If you think you might need help when you go home after your operation, let the nurses know as soon as possible. It means the staff can help you make arrangements in plenty of time.
Some hospitals follow an enhanced recovery programme (ERP). This can help reduce complications following surgery and speed up your recovery. It involves careful planning before your operation to prepare you. You will have a high-protein and high-calorie drink before and after your surgery. After the operation, the nurses encourage you to start moving around as soon as possible. You will be allowed to eat and drink soon after surgery. Not all hospitals use the ERP for liver surgery and it is not suitable for everyone.
You will usually be admitted to hospital the day before your operation, or the same morning. The nurses will give you elastic stockings (TED stockings) to wear. These help prevent blood clots forming in your legs.
Drips and tubes
You may have some of the following for up to a few days:
- A drip (infusion) into a vein in your arm or neck. The nurses use this to give you fluids until you are eating and drinking again.
- A thin tube going into your back. This is called an epidural. It gives you painkilling drugs that numb the nerves and stop you feeling sore.
- A tube that goes up your nose and down into your stomach (nasogastric tube). The nurses use this to remove fluid so you don’t feel sick.
- A drainage tube to remove fluid from your wound, allowing it to heal properly.
- A small, flexible tube going into your bladder to drain urine into a bag. This is called a urinary catheter.
There are effective ways to prevent and control pain after surgery. You will usually have painkillers given into your back for the first few days. During surgery, the anaesthetist puts a fine tube into your back (an epidural). It connects to a pump that gives you a constant dose of painkillers.
Some people may have their painkillers given into a vein (intravenously). An electronic pump gives you a constant dose of painkiller. If you feel sore, you can give yourself an extra dose by pressing a button. It is set so you cannot give yourself too much. This is called patient-controlled analgesia (PCA).
When you no longer need the epidural or PCA, you will have painkillers as tablets. Let your nurses and doctors know if you are in pain, so they can give you the dose of painkillers that is right for you.

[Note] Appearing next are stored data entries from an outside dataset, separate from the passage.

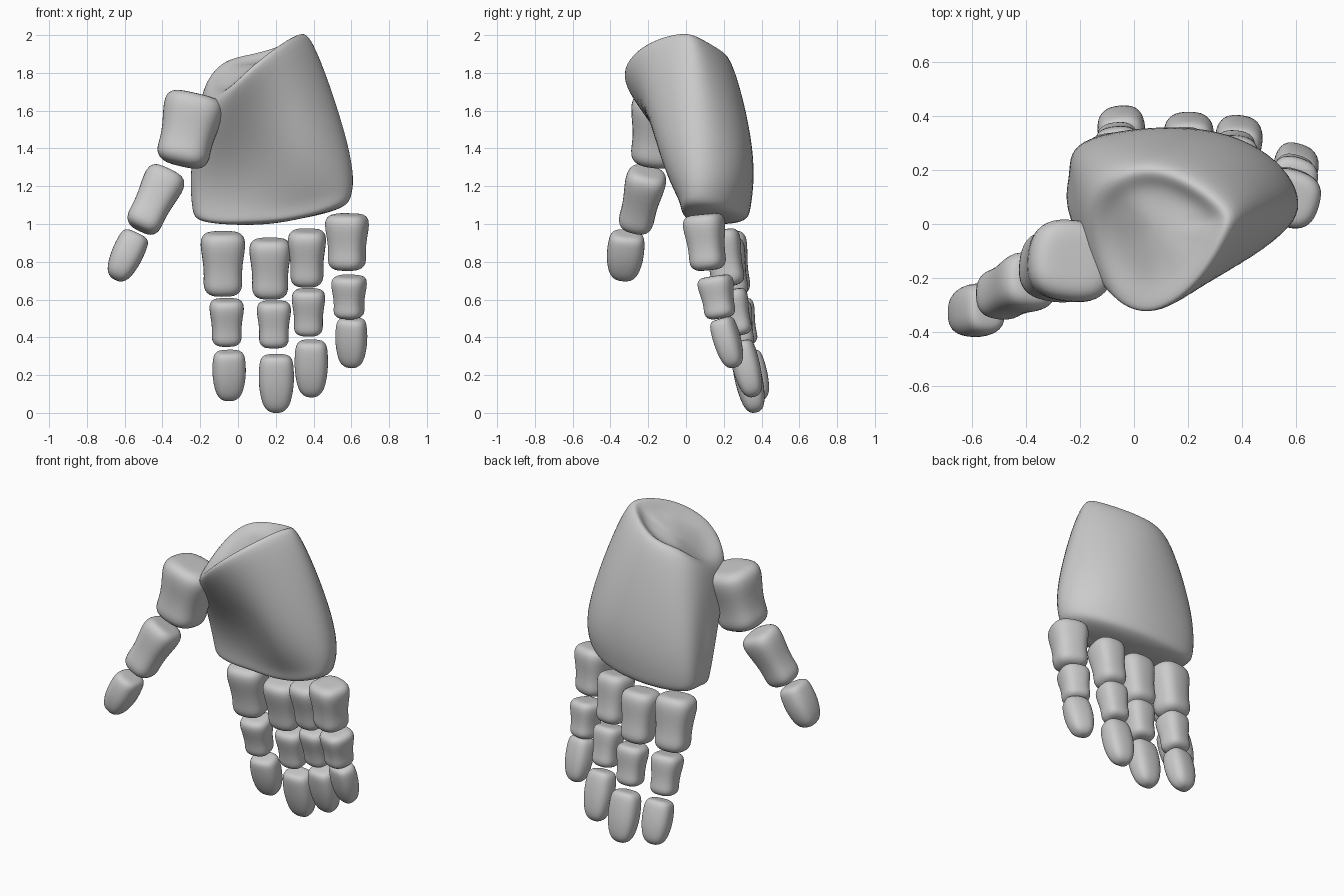
import bpy, bmesh, math
from mathutils import Vector

if "Cube" in bpy.data.objects:
    bpy.data.objects.remove(bpy.data.objects["Cube"])


def make_object(name, rings, cap_start=None, cap_end=None, levels=1):
    """Skin a stack of equal rings (plus optional pole points) and smooth it."""
    bm = bmesh.new()
    rows = [[bm.verts.new(p) for p in r] for r in rings]
    n = len(rows[0])
    for a, b in zip(rows, rows[1:]):
        for i in range(n):
            j = (i + 1) % n
            bm.faces.new((a[i], a[j], b[j], b[i]))
    for row, pole in ((rows[0], cap_start), (rows[-1], cap_end)):
        if pole is None:
            bm.faces.new(row)
        else:
            c = bm.verts.new(pole)
            for i in range(n):
                bm.faces.new((row[i], row[(i + 1) % n], c))
    bmesh.ops.recalc_face_normals(bm, faces=bm.faces)
    for f in bm.faces:
        f.smooth = True
    me = bpy.data.meshes.new(name)
    bm.to_mesh(me)
    bm.free()
    ob = bpy.data.objects.new(name, me)
    bpy.context.collection.objects.link(ob)
    mod = ob.modifiers.new("smooth", 'SUBSURF')
    mod.levels = mod.render_levels = levels
    return ob


def fit_surface(ob, rounds=4):
    """Push the cage out until the smoothed surface meets the given points."""
    target = [v.co.copy() for v in ob.data.vertices]
    for _ in range(rounds):
        bpy.context.view_layer.update()
        ev = ob.evaluated_get(bpy.context.evaluated_depsgraph_get())
        now = [ev.data.vertices[i].co.copy() for i in range(len(target))]
        for v, t, c in zip(ob.data.vertices, target, now):
            v.co += (t - c) * 0.7
        ob.data.update()


# Radius profiles along a bone: (position, scale)
BONE = [(0, .5), (.01, .75), (.06, .92), (.14, 1), (.28, .98), (.5, .87),
        (.7, .84), (.82, .87), (.92, .81), (.98, .62), (1, .4)]
TIP = [(0, .45), (.01, .7), (.06, .88), (.15, .96), (.35, 1), (.55, .98),
       (.75, .87), (.88, .73), (.96, .52), (1, .24)]


def segment(name, p0, p1, w, d, profile, yaw=0):
    """Rounded-box bone from p0 to p1 with width w and depth d."""
    p0, p1 = Vector(p0), Vector(p1)
    axis = (p1 - p0).normalized()
    side = Vector((math.cos(yaw), math.sin(yaw), 0))
    side = (side - axis * side.dot(axis)).normalized()
    front = axis.cross(side)
    rings = []
    for t, s in profile:
        ring = []
        for i in range(20):
            a = 2 * math.pi * i / 20
            c, q = math.cos(a), math.sin(a)
            u = math.copysign(abs(c) ** .75, c) * w / 2 * s
            v = math.copysign(abs(q) ** .75, q) * d / 2 * s
            ring.append(p0.lerp(p1, t) + side * u + front * v)
        rings.append(ring)
    return make_object(name, rings, p0, p1)


# Four fingers: yaw, then (x, y0, z0, y1, z1, width, depth) for each bone
fingers = {
    "index": (.1, [(-.08, .205, .955, .255, .62, .24, .22),
                   (-.06, .265, .60, .31, .355, .185, .18),
                   (-.047, .325, .325, .395, .065, .18, .15)]),
    "middle": (0, [(.17, .20, .92, .25, .605, .225, .21),
                   (.19, .26, .59, .295, .345, .185, .17),
                   (.203, .305, .305, .37, .002, .19, .15)]),
    "ring": (-.1, [(.365, .175, .967, .23, .67, .205, .21),
                   (.373, .235, .652, .285, .41, .18, .17),
                   (.388, .285, .38, .36, .085, .18, .15)]),
    "little": (-.3, [(.577, .09, 1.052, .12, .755, .23, .22),
                     (.588, .15, .725, .185, .50, .185, .19),
                     (.6, .185, .50, .26, .24, .17, .14)]),
}
for finger, (yaw, bones) in fingers.items():
    for part, (x, y0, z0, y1, z1, w, d) in zip(("base", "middle", "tip"), bones):
        segment(f"{finger}_finger_{part}", (x, y0, z0), (x, y1, z1), w, d,
                TIP if part == "tip" else BONE, yaw)

# Thumb
segment("thumb_base", (-.215, -.13, 1.685), (-.305, -.165, 1.31), .33, .31, BONE, -.1)
segment("thumb_middle", (-.365, -.2, 1.28), (-.52, -.275, .97), .225, .22, BONE)
segment("thumb_tip", (-.535, -.31, .95), (-.65, -.335, .705), .17, .2, TIP)

# Palm: eight columns of points running round the hand, bottom / middle / rim
bottom = [(-.21, .065, 1.09), (.05, .03, 1.09), (.35, -.03, 1.12), (.575, .005, 1.17),
          (.55, .19, 1.16), (.25, .335, 1.12), (-.16, .31, 1.1), (-.23, .19, 1.1)]
middle = [(-.22, -.01, 1.33), (.08, -.07, 1.36), (.35, -.16, 1.4), (.575, .01, 1.42),
          (.51, .21, 1.42), (.25, .345, 1.42), (-.16, .305, 1.38), (-.225, .15, 1.35)]
rim = [(-.12, -.22, 1.64), (.05, -.33, 1.77), (.25, -.22, 1.91), (.37, -.03, 1.97),
       (.36, .09, 1.95), (.13, .23, 1.87), (-.09, .2, 1.82), (-.19, .04, 1.69)]


def inset(ring, k, dz):
    c = sum((Vector(p) for p in ring), Vector()) / len(ring)
    return [c + (Vector(p) - c) * k + Vector((0, 0, dz)) for p in ring]


palm = make_object("palm", [inset(bottom, .84, -.085), bottom, middle, rim,
                            inset(rim, .65, .015)],
                   (.15, .16, 1.0), (.08, -.02, 1.845), levels=3)
fit_surface(palm)
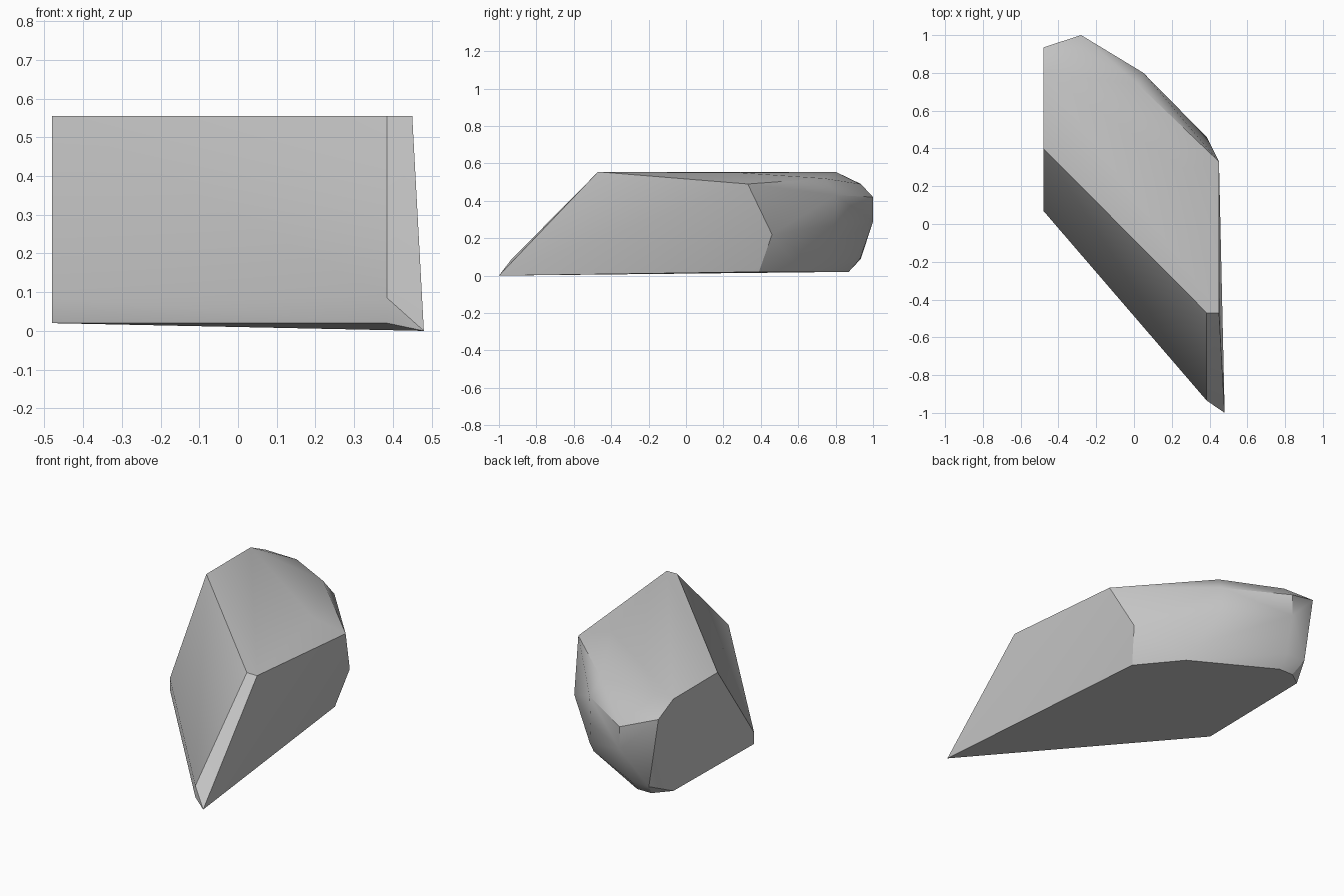
import bpy, bmesh, math

cube = bpy.data.objects.get("Cube")
if cube:
    bpy.data.objects.remove(cube, do_unlink=True)

# Stone colour
stone = bpy.data.materials.new("stone_grey")
stone.use_nodes = True
colour = (0.55, 0.55, 0.55, 1)
stone.diffuse_color = colour
bsdf = stone.node_tree.nodes["Principled BSDF"]
bsdf.inputs["Base Color"].default_value = colour
bsdf.inputs["Roughness"].default_value = 0.9

# Corners of the faceted rock, grouped by region
top_edge = [(-.48, .4, .555), (.385, -.47, .555), (.45, -.47, .555),
            (-.48, .8, .555), (.27, .29, .55)]
front_foot = [(-.48, .07, .085), (-.48, .07, .02), (.385, -.935, .085),
              (.385, -.935, .02), (.48, -1, 0)]
side_end = [(.45, .33, .49), (.385, .46, .22), (.34, .39, .02)]
back_upper = [(-.48, .935, .49), (-.28, .93, .49), (-.28, 1, .42),
              (.02, .74, .52), (.05, .8, .43)]
back_lower = [(-.28, 1, .29), (.05, .79, .27), (-.42, .935, .09),
              (-.3, .93, .09), (.14, .67, .09)]
bottom_edge = [(-.48, .8, .03), (-.39, .87, .02), (-.3, .87, .02),
               (.15, .62, .02)]

# Wrap the corners in a convex shell
bm = bmesh.new()
for region in (top_edge, front_foot, side_end, back_upper, back_lower, bottom_edge):
    for corner in region:
        bm.verts.new(corner)
bmesh.ops.convex_hull(bm, input=bm.verts[:])
bmesh.ops.delete(bm, geom=[v for v in bm.verts if not v.link_faces], context='VERTS')
bmesh.ops.dissolve_limit(bm, angle_limit=math.radians(1),
                         verts=bm.verts[:], edges=bm.edges[:])
bmesh.ops.recalc_face_normals(bm, faces=bm.faces[:])

mesh = bpy.data.meshes.new("rock")
bm.to_mesh(mesh)
bm.free()
mesh.materials.append(stone)
rock = bpy.data.objects.new("rock", mesh)
bpy.context.collection.objects.link(rock)

# Soft shading across shallow facets, crisp main edges
bpy.ops.object.select_all(action='DESELECT')
rock.select_set(True)
bpy.context.view_layer.objects.active = rock
bpy.ops.object.shade_smooth_by_angle(angle=math.radians(30))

Most people are able to go home 5 to 8 days after a liver resection. If you have a laparoscopic resection, you can usually go home after a few days.
After a liver transplant, you will usually be in hospital for 2 or 3. When you go home, you will have regular checks to make sure your body is not rejecting the new liver.
You will need painkillers for a few weeks after the operation. It may take up to 3 months after a resection before you start getting back to normal. You need to avoid lifting heavy loads for at least 8 weeks. This is to give your wound time to heal.
It is also important to avoid more demanding activities, such as vacuuming and gardening. Your specialist will tell you when you should be able to drive again. Recovery takes longer after a transplant. Your doctor or nurse will tell you what to expect.
Make sure you get enough rest and eat well. This will help your recovery. Your liver specialist will tell you not to drink alcohol for about 3 months. Your liver is growing back during this time. After a transplant, you need to avoid alcohol and smoking.
Gentle exercise, such as regular short walks, will help build up your energy. You can gradually do more as you recover.
It is usually fine to have sex when you feel ready. To begin with, you may be too tired or your sex drive may be low, but this should improve with time.
Some people take longer than others to recover. It depends on your situation. At your check-up appointment, your doctor will talk to you about the results of your operation and any problems you may be having. But you can contact your doctor or nurse sooner if you are unwell or worried about anything.